Out of all of the samples that I received from Bitterleaf Teas, this tea was probably the one that I looked forward to the most. Dry aged sheng? ✔ Tea that’s been stuffed into something? ✔ Intriguing and catchy name? ✔ While drinking this tea I couldn’t help but think about the fact that it was harvested just after I graduated from high school. I’m still a pseudo-millennial so I won’t complain about being old. I just wish I had been totally into tea back then!
My sample was already broken off of the larger chunk but this tea is impressive to look at. Even in manageable 100g pieces, it definitely has a different look than most puerh. The dry leaf was tightly compressed and fairly dark in color. Cwyn postulated on her blog that it must have been packed wet and I have to agree with that summation. The liquor was a dark amber shade, almost honey-like in appearance. Its clarity is of both its quality and the care taken in storage.

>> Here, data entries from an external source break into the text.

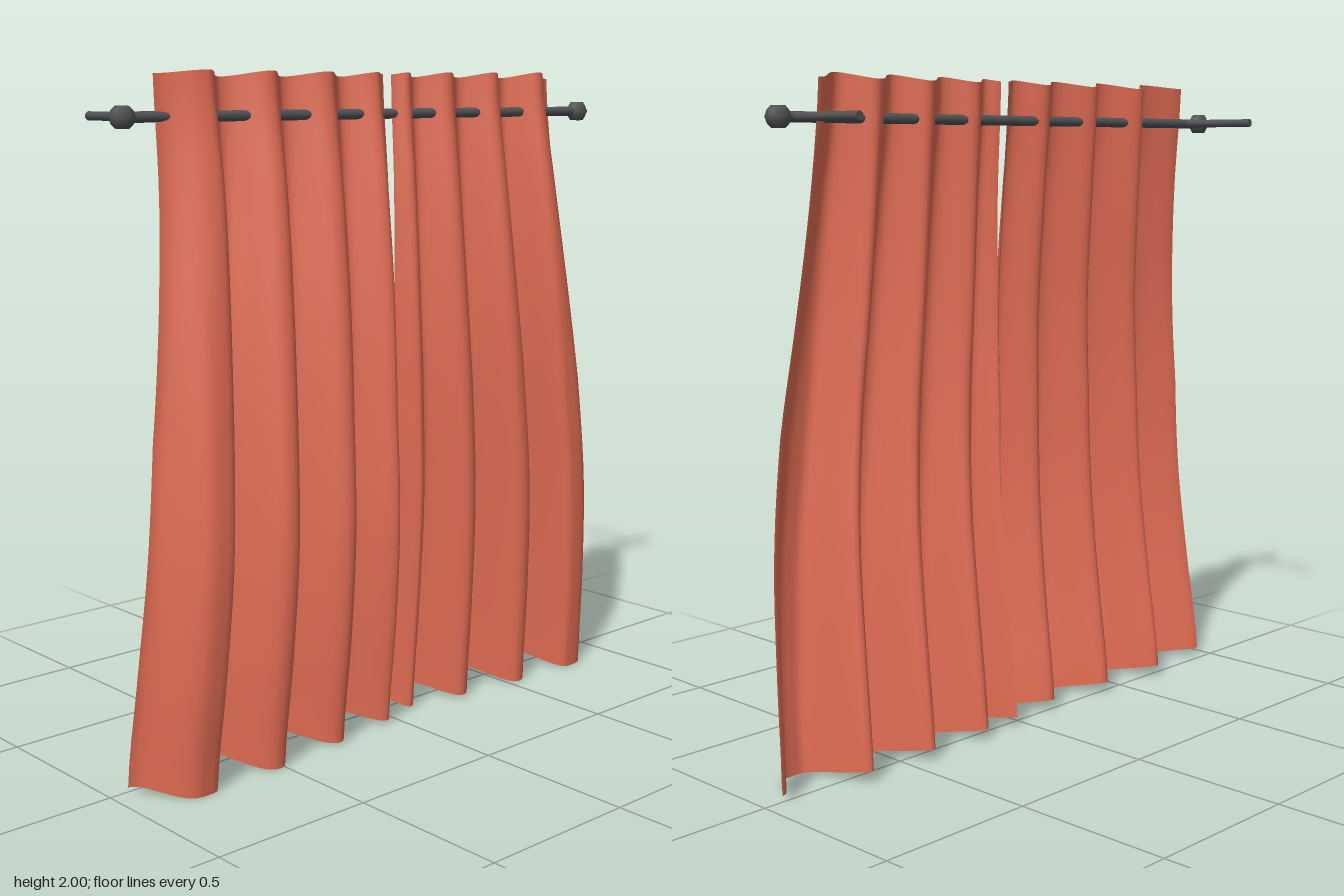
import * as THREE from 'three';

const cloth = new THREE.MeshStandardMaterial({ color: 0xde6b52, side: THREE.DoubleSide });
cloth.name = 'terracotta cloth';
const metal = new THREE.MeshStandardMaterial({ color: 0x505254 });
metal.name = 'dark metal';

// Smooth curve through evenly spaced values, t from 0 to 1
function curve(values) {
  const spline = new THREE.SplineCurve(values.map((v, i) => new THREE.Vector2(i, v)));
  return (t) => spline.getPoint(t).y;
}

// Pleats across a panel: position, depth at the hem (0 back, 1 front)
const pleats = [
  [0, 0.12], [0.055, 0.5], [0.17, 0.06], [0.285, 0.64], [0.43, 0.02],
  [0.545, 0.82], [0.70, 0], [0.815, 1], [1, 0.18],
];

// Depth of the folds at u across and t down: shallow at the top, full and rounded at the hem
function pleatDepth(u, t, topDepths) {
  let i = 0;
  while (i < pleats.length - 2 && u > pleats[i + 1][0]) i++;
  const [a, b] = [pleats[i][0], pleats[i + 1][0]];
  const f = (1 - Math.cos(Math.PI * (u - a) / (b - a))) / 2;
  const at = (k) => THREE.MathUtils.lerp(topDepths[k], pleats[k][1], Math.min(1, t * 2));
  const s = THREE.MathUtils.lerp(at(i), at(i + 1), f);
  return THREE.MathUtils.lerp(s, Math.sin(s * Math.PI / 2), Math.min(1, t * 2));
}

// A hanging sheet whose back and front folds follow height curves
function makePanel(name, { topDepths, back, front, inner, outer }) {
  const [backX, frontX, innerZ, outerZ] = [back, front, inner, outer].map(curve);
  const geo = new THREE.PlaneGeometry(1, 1, 80, 28);
  const pos = geo.attributes.position;
  for (let i = 0; i < pos.count; i++) {
    const u = pos.getX(i) + 0.5, t = 0.5 - pos.getY(i);
    const s = pleatDepth(u, t, topDepths);
    const top = 1.98 + 0.02 * s, hem = 0.04 - 0.037 * s;
    pos.setXYZ(i,
      THREE.MathUtils.lerp(backX(t), frontX(t), s),
      THREE.MathUtils.lerp(top, hem, t),
      THREE.MathUtils.lerp(innerZ(t), outerZ(t), u));
  }
  geo.computeVertexNormals();
  const mesh = new THREE.Mesh(geo, cloth);
  mesh.name = name;
  return mesh;
}

export function createModel() {
  const group = new THREE.Group();
  group.name = 'curtains';
  const add = (name, geo, x, y, z) => {
    const mesh = new THREE.Mesh(geo, metal);
    mesh.name = name;
    mesh.position.set(x, y, z);
    group.add(mesh);
  };

  // Cloth panels
  group.add(makePanel('leftCurtain', {
    topDepths: [0.55, 0.85, 0.2, 0.9, 0.16, 0.95, 0.12, 1, 0.5],
    back: [-0.022, -0.005, 0.03, 0.045, 0.04, 0.01, -0.03],
    front: [0.067, 0.125, 0.17, 0.205, 0.227, 0.21, 0.17],
    inner: [-0.008, -0.004, 0, 0.006, 0.006, 0, -0.008],
    outer: [0.815, 0.826, 0.858, 0.89, 0.918, 0.943, 0.957],
  }));
  group.add(makePanel('rightCurtain', {
    topDepths: [0.55, 0.85, 0.2, 0.9, 0.16, 0.95, 0.12, 1, 0.05],
    back: [-0.025, -0.012, 0.005, 0.02, -0.002, -0.042, -0.077],
    front: [0.067, 0.112, 0.145, 0.16, 0.166, 0.155, 0.135],
    inner: [-0.042, -0.036, -0.03, -0.034, -0.04, -0.04, -0.038],
    outer: [-0.782, -0.8, -0.832, -0.873, -0.914, -0.938, -0.952],
  }));

  // Rod, finials and wall brackets
  const rodX = 0.027, rodY = 1.876;
  add('rod', new THREE.CylinderGeometry(0.015, 0.015, 1.8, 12).rotateX(Math.PI / 2), rodX, rodY, 0.02);
  for (const [side, finialZ, bracketZ] of [['left', 0.918, 0.85], ['right', -0.882, -0.825]]) {
    add(side + 'Finial', new THREE.SphereGeometry(0.036, 6, 5).rotateX(Math.PI / 2), rodX, rodY, finialZ);
    add(side + 'Bracket', new THREE.CylinderGeometry(0.013, 0.013, 0.26, 10).rotateZ(Math.PI / 2), -0.105, rodY, bracketZ);
  }
  return group;
}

The taste started out mellow yet savory with notes of sugar cane and the slightest bit of bamboo aroma. The mouthfeel was super thick and smooth with just a hint of astringency. Bitterleaf’s brewing directions are on the conservative side but they really help to minimize the punchiness that Lincang is known for. Later infusions were significantly less sweet and brought lingering notes of camphor. Heavily compressed leaves take time to open up so be patient as you progress through each infusion. The strength that you’re looking for will come.
One of the things I enjoy about Bitterleaf Teas is that they know (and show) the story of their teas. This one, for example, spent most of its life in Lincang before being dry stored in Kunming for the last few years. I often find myself scrolling through their site and building imaginary “doom” carts. If my budget was unlimited I’d definitely have ordered a large portion of their beautiful teaware (as well as their awesome teas!).
Old Stalk 2002 Lincang Bamboo Stuffed Raw Puer sample provided for review by Bitterleaf Teas.